> **ACTIVITY**: Return exactly the lines of the records below, starting at the line that contains "bpy.ops.object.select_all(action='DESELECT')" and ending at the line that contains "outline += [(-BLOCK_X, low)]", with both of those lines kept.

━━━━━ EXERCISE INPUTS

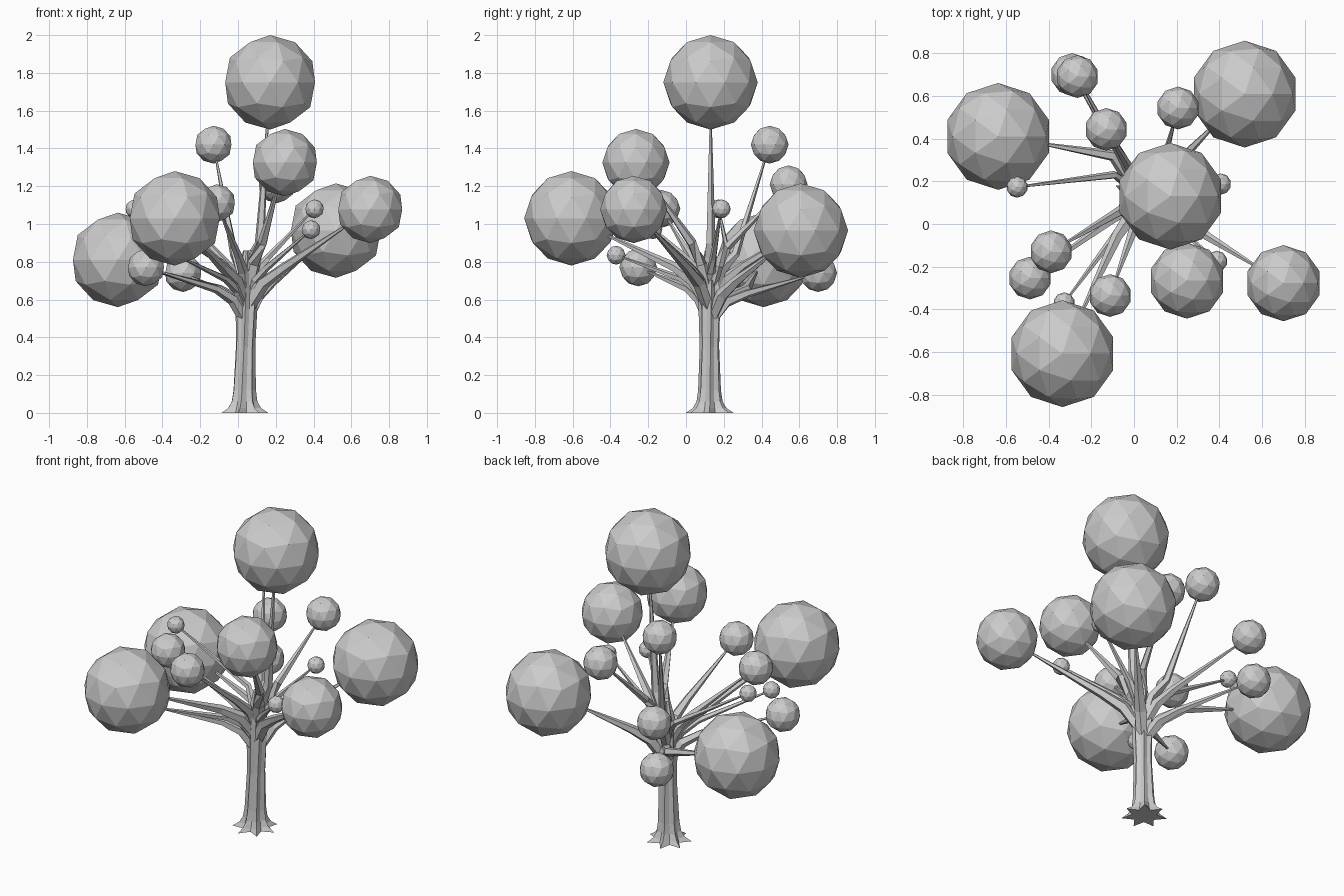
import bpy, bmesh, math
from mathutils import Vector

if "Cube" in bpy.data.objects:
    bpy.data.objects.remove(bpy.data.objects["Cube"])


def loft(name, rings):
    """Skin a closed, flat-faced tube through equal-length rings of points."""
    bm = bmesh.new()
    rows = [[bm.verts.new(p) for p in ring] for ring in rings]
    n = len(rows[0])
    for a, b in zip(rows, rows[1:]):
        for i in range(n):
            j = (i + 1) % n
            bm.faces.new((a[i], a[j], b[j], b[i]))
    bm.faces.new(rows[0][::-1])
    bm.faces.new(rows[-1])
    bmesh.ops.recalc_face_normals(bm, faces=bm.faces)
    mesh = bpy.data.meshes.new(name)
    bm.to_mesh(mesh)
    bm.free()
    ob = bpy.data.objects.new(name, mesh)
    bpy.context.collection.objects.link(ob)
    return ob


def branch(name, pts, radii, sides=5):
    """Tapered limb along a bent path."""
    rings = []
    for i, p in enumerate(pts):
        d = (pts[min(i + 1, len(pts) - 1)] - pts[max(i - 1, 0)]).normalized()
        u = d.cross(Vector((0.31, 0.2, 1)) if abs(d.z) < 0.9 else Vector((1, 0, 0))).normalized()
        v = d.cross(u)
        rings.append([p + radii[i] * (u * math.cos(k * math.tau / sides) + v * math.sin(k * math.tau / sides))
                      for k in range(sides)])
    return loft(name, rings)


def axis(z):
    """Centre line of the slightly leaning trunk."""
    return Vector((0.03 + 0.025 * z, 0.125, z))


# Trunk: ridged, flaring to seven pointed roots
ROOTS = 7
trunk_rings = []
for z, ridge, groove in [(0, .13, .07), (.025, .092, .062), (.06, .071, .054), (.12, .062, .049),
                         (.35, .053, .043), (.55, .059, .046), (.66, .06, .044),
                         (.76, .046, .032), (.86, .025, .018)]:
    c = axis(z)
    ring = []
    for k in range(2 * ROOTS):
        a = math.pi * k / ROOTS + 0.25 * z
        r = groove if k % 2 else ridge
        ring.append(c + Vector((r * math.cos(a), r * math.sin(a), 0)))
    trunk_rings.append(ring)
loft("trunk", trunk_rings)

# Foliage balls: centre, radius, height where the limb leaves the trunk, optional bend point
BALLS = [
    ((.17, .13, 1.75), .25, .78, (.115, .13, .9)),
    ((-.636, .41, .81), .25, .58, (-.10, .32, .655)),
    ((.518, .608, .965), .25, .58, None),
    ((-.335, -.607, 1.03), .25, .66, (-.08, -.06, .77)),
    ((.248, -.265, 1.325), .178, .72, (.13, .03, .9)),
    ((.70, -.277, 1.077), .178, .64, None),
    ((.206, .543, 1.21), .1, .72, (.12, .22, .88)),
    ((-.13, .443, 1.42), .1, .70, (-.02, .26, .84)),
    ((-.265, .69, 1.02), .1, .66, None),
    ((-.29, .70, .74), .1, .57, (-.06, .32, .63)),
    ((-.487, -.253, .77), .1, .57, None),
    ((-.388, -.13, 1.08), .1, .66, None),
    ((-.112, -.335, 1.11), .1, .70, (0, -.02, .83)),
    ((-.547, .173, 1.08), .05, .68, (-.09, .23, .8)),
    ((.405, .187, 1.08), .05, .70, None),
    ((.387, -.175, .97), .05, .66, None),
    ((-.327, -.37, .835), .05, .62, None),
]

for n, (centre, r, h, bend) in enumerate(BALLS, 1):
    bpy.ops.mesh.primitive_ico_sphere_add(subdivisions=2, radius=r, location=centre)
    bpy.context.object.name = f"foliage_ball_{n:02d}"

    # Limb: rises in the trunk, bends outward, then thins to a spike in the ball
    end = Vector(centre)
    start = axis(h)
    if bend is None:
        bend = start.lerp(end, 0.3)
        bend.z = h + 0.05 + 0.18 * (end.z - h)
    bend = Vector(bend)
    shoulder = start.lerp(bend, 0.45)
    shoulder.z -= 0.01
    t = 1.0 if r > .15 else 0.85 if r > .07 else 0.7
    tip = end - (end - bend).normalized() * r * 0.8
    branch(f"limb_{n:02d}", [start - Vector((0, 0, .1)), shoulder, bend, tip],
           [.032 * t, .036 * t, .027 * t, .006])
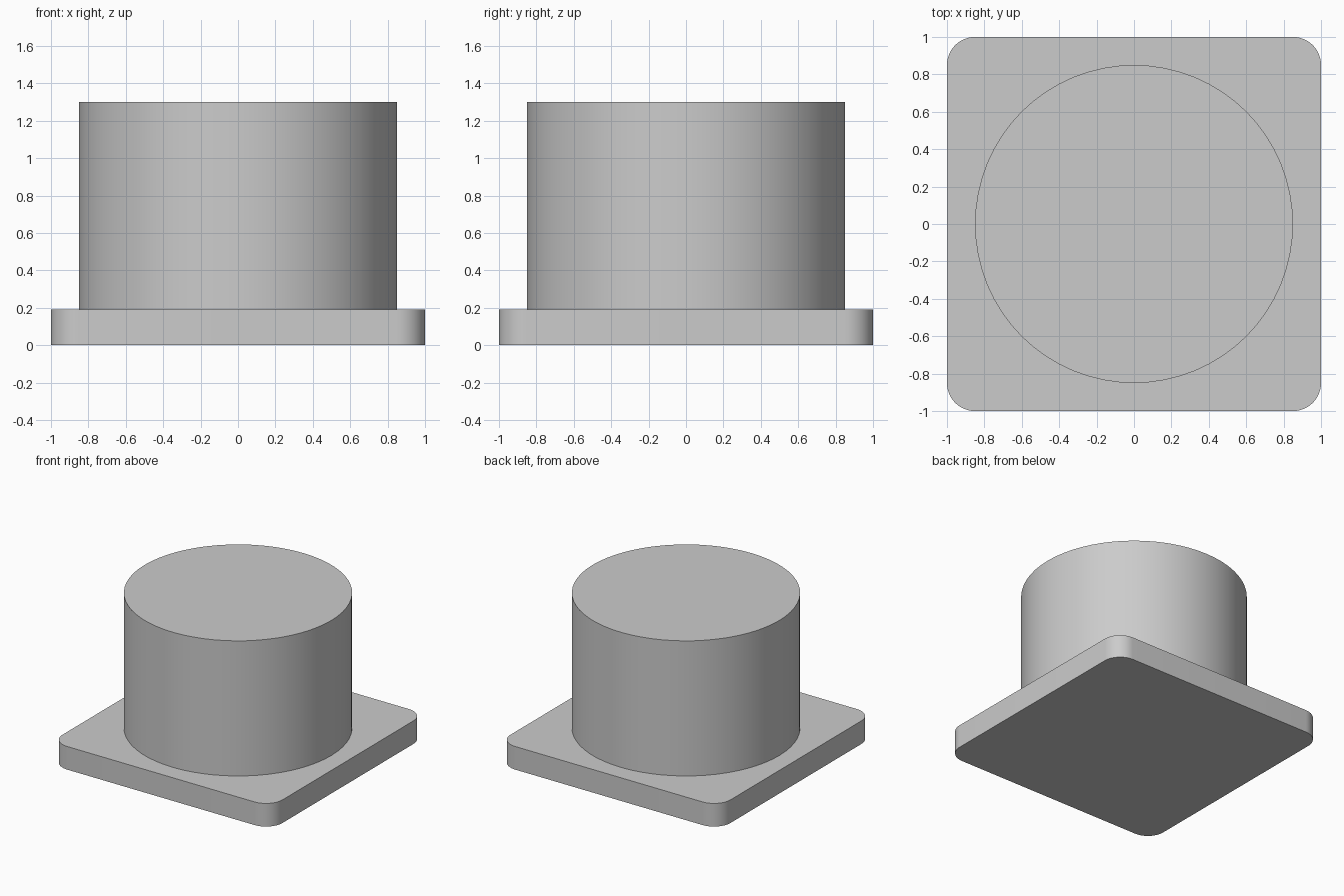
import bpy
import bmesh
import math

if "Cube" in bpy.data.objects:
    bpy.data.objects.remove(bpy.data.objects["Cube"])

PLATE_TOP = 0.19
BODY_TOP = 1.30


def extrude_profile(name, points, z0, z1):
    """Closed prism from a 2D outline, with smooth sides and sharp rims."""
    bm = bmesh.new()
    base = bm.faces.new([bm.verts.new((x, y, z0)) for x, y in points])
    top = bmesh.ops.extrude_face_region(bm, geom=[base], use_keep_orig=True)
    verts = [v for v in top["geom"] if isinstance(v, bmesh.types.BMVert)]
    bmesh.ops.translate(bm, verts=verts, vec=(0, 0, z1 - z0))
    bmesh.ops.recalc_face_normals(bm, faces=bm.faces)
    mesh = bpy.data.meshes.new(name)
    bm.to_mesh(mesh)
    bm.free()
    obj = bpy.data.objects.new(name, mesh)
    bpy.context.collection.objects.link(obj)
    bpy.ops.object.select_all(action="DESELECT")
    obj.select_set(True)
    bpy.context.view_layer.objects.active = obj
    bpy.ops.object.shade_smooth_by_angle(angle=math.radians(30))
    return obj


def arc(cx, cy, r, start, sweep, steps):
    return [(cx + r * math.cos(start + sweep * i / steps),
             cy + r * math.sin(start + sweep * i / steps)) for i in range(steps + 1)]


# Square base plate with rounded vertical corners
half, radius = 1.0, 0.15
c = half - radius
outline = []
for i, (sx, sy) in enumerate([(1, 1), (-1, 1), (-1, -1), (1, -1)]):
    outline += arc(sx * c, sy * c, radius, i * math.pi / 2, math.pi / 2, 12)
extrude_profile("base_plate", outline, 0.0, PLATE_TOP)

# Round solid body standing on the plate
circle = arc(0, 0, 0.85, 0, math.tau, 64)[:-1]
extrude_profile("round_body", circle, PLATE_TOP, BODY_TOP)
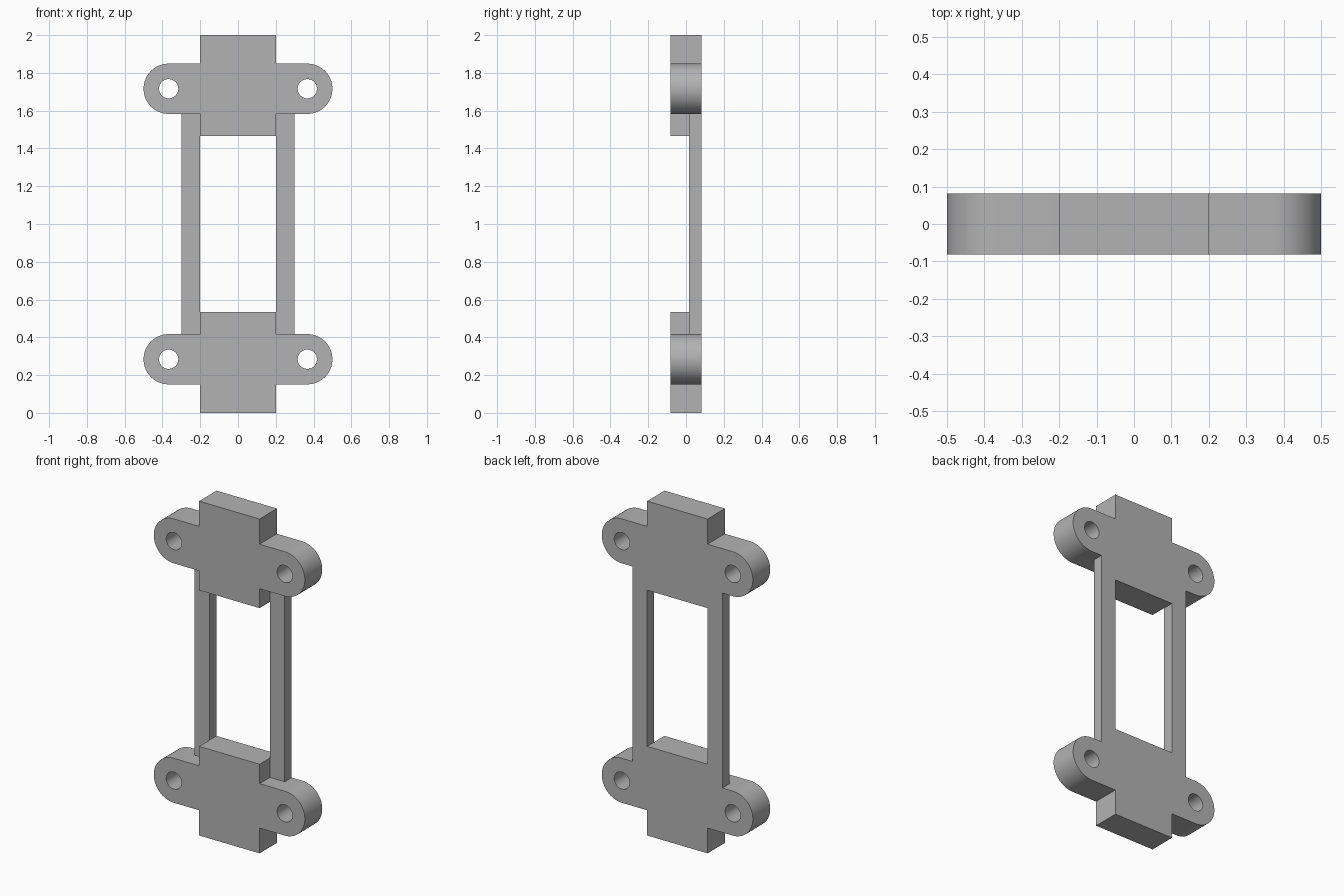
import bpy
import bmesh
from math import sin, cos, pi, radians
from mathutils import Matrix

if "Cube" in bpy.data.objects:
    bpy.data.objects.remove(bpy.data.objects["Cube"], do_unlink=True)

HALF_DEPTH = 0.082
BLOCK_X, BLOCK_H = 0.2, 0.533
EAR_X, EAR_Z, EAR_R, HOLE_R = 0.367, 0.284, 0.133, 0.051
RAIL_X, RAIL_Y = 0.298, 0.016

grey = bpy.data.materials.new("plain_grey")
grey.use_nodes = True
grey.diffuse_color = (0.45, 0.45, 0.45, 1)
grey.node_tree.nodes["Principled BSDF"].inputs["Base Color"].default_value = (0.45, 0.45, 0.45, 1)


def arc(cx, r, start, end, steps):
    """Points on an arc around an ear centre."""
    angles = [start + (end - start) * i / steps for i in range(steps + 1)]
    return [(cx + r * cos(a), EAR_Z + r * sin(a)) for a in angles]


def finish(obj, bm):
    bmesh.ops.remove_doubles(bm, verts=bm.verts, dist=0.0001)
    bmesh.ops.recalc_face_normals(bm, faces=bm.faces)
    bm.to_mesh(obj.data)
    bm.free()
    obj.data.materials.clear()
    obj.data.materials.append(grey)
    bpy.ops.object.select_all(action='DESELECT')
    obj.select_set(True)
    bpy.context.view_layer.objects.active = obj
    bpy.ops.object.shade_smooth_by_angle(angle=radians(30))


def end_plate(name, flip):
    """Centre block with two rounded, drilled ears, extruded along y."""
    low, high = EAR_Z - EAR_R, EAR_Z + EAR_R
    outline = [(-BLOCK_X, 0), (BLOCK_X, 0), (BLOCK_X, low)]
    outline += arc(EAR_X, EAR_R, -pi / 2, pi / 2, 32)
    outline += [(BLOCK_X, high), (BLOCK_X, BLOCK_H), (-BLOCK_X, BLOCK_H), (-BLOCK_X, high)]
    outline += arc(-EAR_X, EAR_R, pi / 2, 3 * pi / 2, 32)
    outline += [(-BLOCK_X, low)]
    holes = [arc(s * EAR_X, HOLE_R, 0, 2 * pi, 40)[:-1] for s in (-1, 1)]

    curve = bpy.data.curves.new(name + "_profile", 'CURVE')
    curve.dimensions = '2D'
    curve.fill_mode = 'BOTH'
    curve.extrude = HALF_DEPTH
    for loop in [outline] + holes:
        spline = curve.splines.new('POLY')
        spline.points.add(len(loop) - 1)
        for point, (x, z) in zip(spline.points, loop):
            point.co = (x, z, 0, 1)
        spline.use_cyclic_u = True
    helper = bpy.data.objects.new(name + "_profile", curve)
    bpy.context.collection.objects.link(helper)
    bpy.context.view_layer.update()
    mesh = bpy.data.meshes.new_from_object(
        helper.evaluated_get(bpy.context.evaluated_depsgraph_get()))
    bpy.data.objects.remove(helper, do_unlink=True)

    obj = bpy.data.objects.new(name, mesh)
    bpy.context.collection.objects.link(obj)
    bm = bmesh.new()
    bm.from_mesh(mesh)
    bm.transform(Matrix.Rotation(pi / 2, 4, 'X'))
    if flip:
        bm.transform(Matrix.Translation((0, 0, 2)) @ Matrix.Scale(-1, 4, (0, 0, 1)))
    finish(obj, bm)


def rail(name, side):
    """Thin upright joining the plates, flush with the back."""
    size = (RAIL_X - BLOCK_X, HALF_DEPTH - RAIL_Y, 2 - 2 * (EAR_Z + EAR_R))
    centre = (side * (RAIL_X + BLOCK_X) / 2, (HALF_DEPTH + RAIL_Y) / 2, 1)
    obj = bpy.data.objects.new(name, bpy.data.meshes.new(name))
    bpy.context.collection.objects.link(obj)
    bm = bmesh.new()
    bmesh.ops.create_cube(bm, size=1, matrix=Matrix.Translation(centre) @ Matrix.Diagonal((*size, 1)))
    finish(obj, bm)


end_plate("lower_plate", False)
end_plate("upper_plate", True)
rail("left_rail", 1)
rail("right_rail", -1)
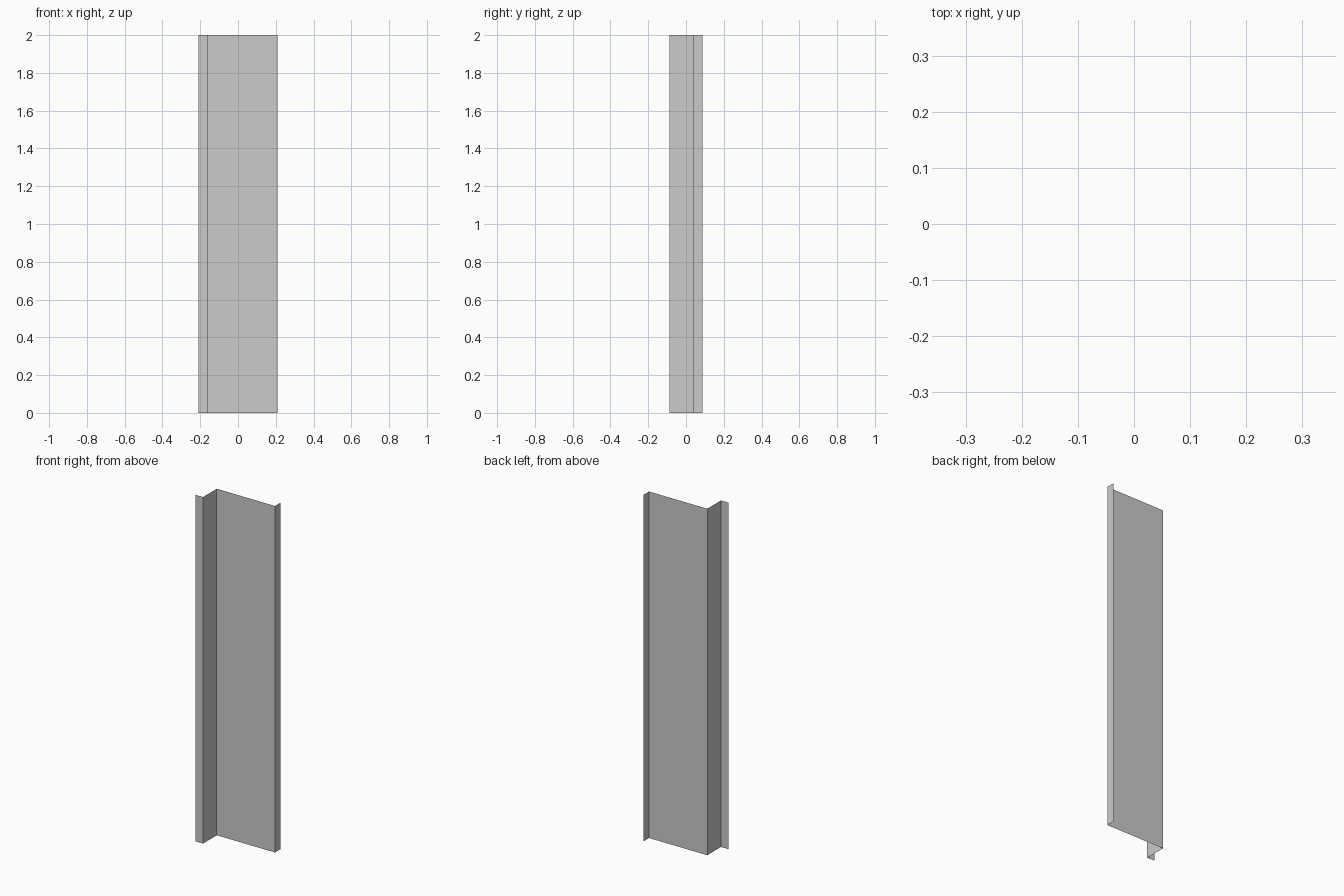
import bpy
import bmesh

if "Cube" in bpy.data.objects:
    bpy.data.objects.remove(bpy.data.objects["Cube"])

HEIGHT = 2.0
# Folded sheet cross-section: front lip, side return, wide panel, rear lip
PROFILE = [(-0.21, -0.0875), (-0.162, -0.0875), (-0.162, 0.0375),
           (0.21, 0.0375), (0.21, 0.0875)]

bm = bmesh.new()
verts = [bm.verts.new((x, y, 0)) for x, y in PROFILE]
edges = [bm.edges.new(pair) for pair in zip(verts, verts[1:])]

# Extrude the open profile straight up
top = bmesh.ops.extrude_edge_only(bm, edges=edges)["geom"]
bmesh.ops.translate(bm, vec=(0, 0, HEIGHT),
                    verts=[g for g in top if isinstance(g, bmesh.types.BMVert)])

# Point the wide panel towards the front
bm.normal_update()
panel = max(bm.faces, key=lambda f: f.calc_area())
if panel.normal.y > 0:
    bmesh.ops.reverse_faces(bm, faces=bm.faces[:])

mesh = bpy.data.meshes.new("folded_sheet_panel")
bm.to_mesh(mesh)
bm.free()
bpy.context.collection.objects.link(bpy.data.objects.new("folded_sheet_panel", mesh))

━━━━━━━━━━

> **RESPONSE TO THE EXERCISE**:
    bpy.ops.object.select_all(action='DESELECT')
    obj.select_set(True)
    bpy.context.view_layer.objects.active = obj
    bpy.ops.object.shade_smooth_by_angle(angle=radians(30))


def end_plate(name, flip):
    """Centre block with two rounded, drilled ears, extruded along y."""
    low, high = EAR_Z - EAR_R, EAR_Z + EAR_R
    outline = [(-BLOCK_X, 0), (BLOCK_X, 0), (BLOCK_X, low)]
    outline += arc(EAR_X, EAR_R, -pi / 2, pi / 2, 32)
    outline += [(BLOCK_X, high), (BLOCK_X, BLOCK_H), (-BLOCK_X, BLOCK_H), (-BLOCK_X, high)]
    outline += arc(-EAR_X, EAR_R, pi / 2, 3 * pi / 2, 32)
    outline += [(-BLOCK_X, low)]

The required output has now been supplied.